Directions for this task -> Should a line in the entries below contain "verts", return that line.

Data extracts ->
□ □ □
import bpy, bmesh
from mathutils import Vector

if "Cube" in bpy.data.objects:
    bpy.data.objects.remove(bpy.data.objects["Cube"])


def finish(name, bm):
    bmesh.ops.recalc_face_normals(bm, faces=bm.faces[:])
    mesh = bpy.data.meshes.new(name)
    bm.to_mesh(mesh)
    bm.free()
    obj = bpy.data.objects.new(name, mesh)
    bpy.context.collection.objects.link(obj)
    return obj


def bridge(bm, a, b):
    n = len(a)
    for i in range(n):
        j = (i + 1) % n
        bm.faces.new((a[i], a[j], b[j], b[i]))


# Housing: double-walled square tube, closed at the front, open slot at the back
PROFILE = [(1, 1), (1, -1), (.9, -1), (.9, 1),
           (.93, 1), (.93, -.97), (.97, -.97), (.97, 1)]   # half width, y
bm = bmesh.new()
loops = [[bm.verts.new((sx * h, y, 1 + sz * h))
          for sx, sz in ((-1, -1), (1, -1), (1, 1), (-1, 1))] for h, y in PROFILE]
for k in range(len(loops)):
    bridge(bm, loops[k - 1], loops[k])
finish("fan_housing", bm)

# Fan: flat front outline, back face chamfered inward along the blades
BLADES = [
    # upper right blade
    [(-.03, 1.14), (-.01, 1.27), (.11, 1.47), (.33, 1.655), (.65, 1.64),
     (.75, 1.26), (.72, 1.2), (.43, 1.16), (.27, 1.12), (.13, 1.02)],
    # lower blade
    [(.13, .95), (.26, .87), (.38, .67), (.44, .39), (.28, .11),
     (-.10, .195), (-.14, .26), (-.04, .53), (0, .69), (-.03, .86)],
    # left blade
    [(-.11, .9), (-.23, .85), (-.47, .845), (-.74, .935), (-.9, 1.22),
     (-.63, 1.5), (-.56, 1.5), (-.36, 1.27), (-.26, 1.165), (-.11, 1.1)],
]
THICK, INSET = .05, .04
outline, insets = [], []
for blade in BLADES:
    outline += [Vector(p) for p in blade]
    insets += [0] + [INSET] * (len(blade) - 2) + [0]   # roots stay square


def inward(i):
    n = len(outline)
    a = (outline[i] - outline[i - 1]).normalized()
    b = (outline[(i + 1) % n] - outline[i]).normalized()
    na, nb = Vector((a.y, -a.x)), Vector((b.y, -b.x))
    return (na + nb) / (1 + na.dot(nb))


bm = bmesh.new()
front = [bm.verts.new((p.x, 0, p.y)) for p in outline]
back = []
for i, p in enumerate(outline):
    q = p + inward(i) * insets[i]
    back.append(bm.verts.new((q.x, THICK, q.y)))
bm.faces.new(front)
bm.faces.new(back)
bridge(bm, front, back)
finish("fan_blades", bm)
□ □ □
Written solution ->
loops = [[bm.verts.new((sx * h, y, 1 + sz * h))
front = [bm.verts.new((p.x, 0, p.y)) for p in outline]
    back.append(bm.verts.new((q.x, THICK, q.y)))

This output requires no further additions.